--- Exercise ---
For the listing below, output exactly the lines from the line with "# Front foot joined to the housing" up to and including the line with "# Side plate with two fixing holes", and no other lines.
########################################
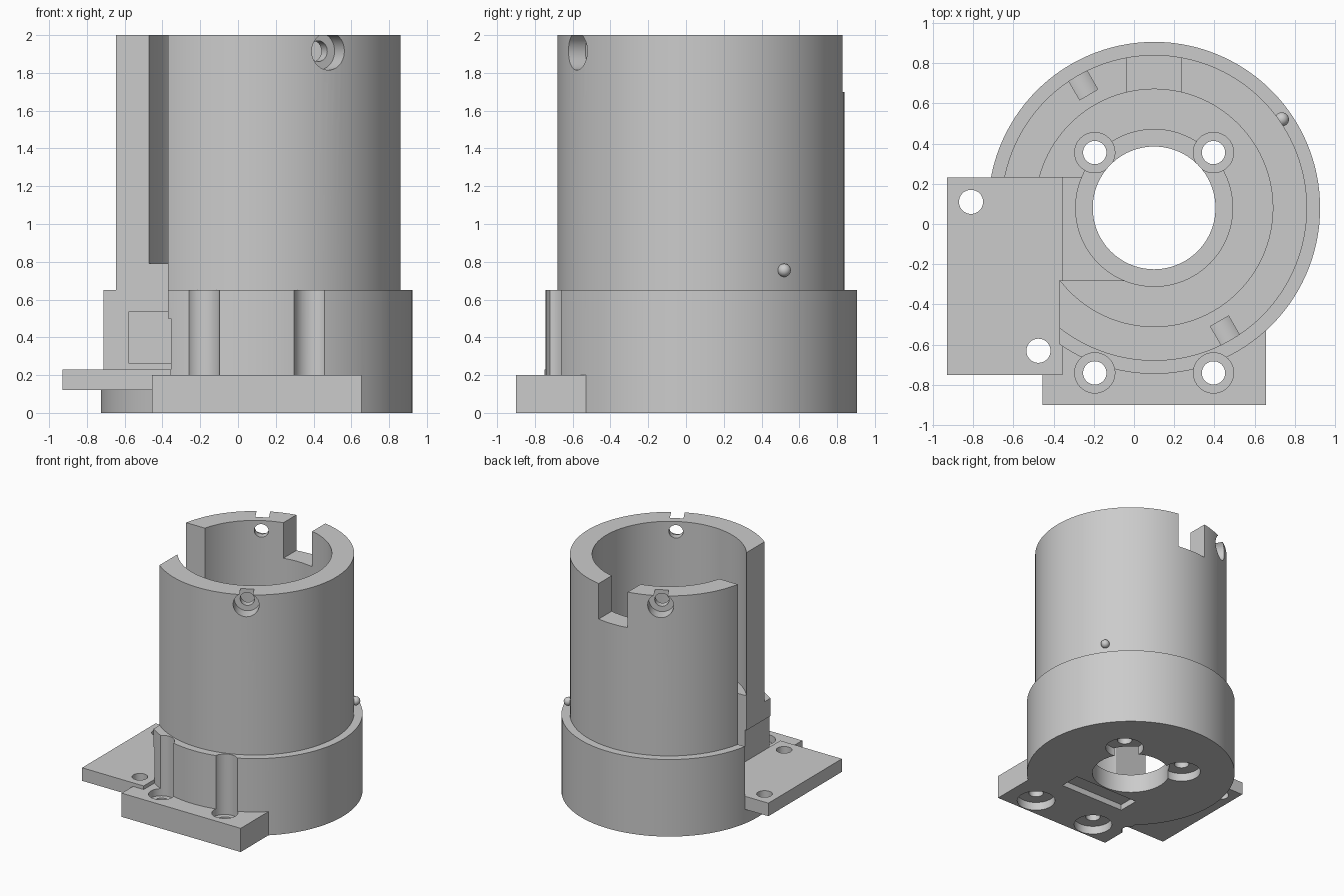
import bpy, bmesh, math
from mathutils import Matrix, Vector

old = bpy.data.objects.get("Cube")
if old:
    bpy.data.objects.remove(old, do_unlink=True)

CX, CY = 0.10, 0.08  # axis of the round housing

grey = bpy.data.materials.new("plain grey")
grey.use_nodes = True
grey.diffuse_color = (0.6, 0.6, 0.6, 1)
grey.node_tree.nodes["Principled BSDF"].inputs["Base Color"].default_value = (0.6, 0.6, 0.6, 1)


def make(name, bm):
    bmesh.ops.recalc_face_normals(bm, faces=bm.faces)
    mesh = bpy.data.meshes.new(name)
    bm.to_mesh(mesh)
    bm.free()
    mesh.materials.append(grey)
    obj = bpy.data.objects.new(name, mesh)
    bpy.context.collection.objects.link(obj)
    return obj


def box(name, x0, x1, y0, y1, z0, z1):
    bm = bmesh.new()
    size = Matrix.Diagonal((x1 - x0, y1 - y0, z1 - z0, 1))
    place = Matrix.Translation(((x0 + x1) / 2, (y0 + y1) / 2, (z0 + z1) / 2))
    bmesh.ops.create_cube(bm, size=1, matrix=place @ size)
    return make(name, bm)


def rod(name, start, end, radius):
    a, b = Vector(start), Vector(end)
    bm = bmesh.new()
    turn = (b - a).to_track_quat('Z', 'Y').to_matrix().to_4x4()
    bmesh.ops.create_cone(bm, cap_ends=True, segments=40, radius1=radius, radius2=radius,
                          depth=(b - a).length, matrix=Matrix.Translation((a + b) / 2) @ turn)
    return make(name, bm)


def combine(target, tool, operation='DIFFERENCE', keep=False):
    mod = target.modifiers.new("combine", 'BOOLEAN')
    mod.operation, mod.solver, mod.object = operation, 'EXACT', tool
    bpy.context.view_layer.update()
    graph = bpy.context.evaluated_depsgraph_get()
    mesh = bpy.data.meshes.new_from_object(target.evaluated_get(graph))
    target.modifiers.clear()
    target.data = mesh
    if not keep:
        bpy.data.objects.remove(tool, do_unlink=True)


def upright(x, y, z0, z1, radius):
    return rod("cutter", (x, y, z0), (x, y, z1), radius)


# Stepped tubular housing, turned from its half section
profile = [(0.305, 0), (0.825, 0), (0.825, 0.65), (0.76, 0.65), (0.76, 2), (0.59, 2),
           (0.59, 0.79), (0.39, 0.79), (0.39, 0.16), (0.305, 0.16)]
bm = bmesh.new()
ring = [bm.verts.new((CX + r, CY, z)) for r, z in profile]
edges = [bm.edges.new((ring[i - 1], ring[i])) for i in range(len(ring))]
bmesh.ops.spin(bm, geom=ring + edges, cent=(CX, CY, 0), axis=(0, 0, 1),
               angle=math.tau, steps=120, use_merge=True)
bmesh.ops.remove_doubles(bm, verts=bm.verts, dist=0.0005)
housing = make("housing", bm)

# Open side corner, cable channel, wall pocket and rear rim notch
combine(housing, box("cutter", -1.2, -0.37, -1.2, 0.23, 0.12, 2.2))
combine(housing, box("cutter", -1.2, -0.355, -1.2, 0.229, 0.2, 0.5))
combine(housing, box("cutter", -0.6, -0.05, -0.28, 0.23, 0.2, 0.9))
combine(housing, box("cutter", -0.58, -0.3, 0.2, 0.28, 0.265, 0.535))
combine(housing, box("cutter", -0.035, 0.235, 0.5, 1.0, 1.7, 2.2))

# Front foot joined to the housing
combine(housing, box("foot", -0.455, 0.655, -0.90, -0.42, 0, 0.2), 'UNION')

# Four mounting holes, recessed above and below
for x in (-0.195, 0.395):
    for y in (-0.74, 0.355):
        combine(housing, upright(x, y, 0.14, 0.85, 0.10))
        combine(housing, upright(x, y, -0.1, 0.07, 0.15))
        combine(housing, upright(x, y, -0.1, 0.3, 0.058))

# Shallow slot in the underside
combine(housing, box("cutter", -0.22, 0.39, -0.42, -0.24, -0.1, 0.05))

# Two opposite screw holes near the rim, counterbored from outside
for angle in (-60, 120):
    d = Vector((math.cos(math.radians(angle)), math.sin(math.radians(angle)), 0))
    c = Vector((CX, CY, 1.915))
    combine(housing, rod("cutter", c + d * 0.65, c + d * 0.9, 0.10))
    combine(housing, rod("cutter", c + d * 0.5, c + d * 0.7, 0.055))

# Side plate with two fixing holes
side_plate = box("side_plate", -0.93, -0.355, -0.75, 0.23, 0.12, 0.23)
for x, y in ((-0.81, 0.11), (-0.475, -0.63)):
    hole = upright(x, y, -0.1, 0.4, 0.06)
    combine(side_plate, hole, keep=True)
    combine(housing, hole)

# Small round index bump
bm = bmesh.new()
bmesh.ops.create_uvsphere(bm, u_segments=24, v_segments=12, radius=0.035,
                          matrix=Matrix.Translation((0.735, 0.52, 0.755)))
bump = make("index_bump", bm)

# Smooth curved walls, crisp edges
bpy.ops.object.select_all(action='DESELECT')
for obj in (housing, side_plate, bump):
    obj.select_set(True)
bpy.context.view_layer.objects.active = housing
bpy.ops.object.shade_smooth_by_angle(angle=math.radians(30))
########################################
--- Solved exercise ---
# Front foot joined to the housing
combine(housing, box("foot", -0.455, 0.655, -0.90, -0.42, 0, 0.2), 'UNION')

# Four mounting holes, recessed above and below
for x in (-0.195, 0.395):
    for y in (-0.74, 0.355):
        combine(housing, upright(x, y, 0.14, 0.85, 0.10))
        combine(housing, upright(x, y, -0.1, 0.07, 0.15))
        combine(housing, upright(x, y, -0.1, 0.3, 0.058))

# Shallow slot in the underside
combine(housing, box("cutter", -0.22, 0.39, -0.42, -0.24, -0.1, 0.05))

# Two opposite screw holes near the rim, counterbored from outside
for angle in (-60, 120):
    d = Vector((math.cos(math.radians(angle)), math.sin(math.radians(angle)), 0))
    c = Vector((CX, CY, 1.915))
    combine(housing, rod("cutter", c + d * 0.65, c + d * 0.9, 0.10))
    combine(housing, rod("cutter", c + d * 0.5, c + d * 0.7, 0.055))

# Side plate with two fixing holes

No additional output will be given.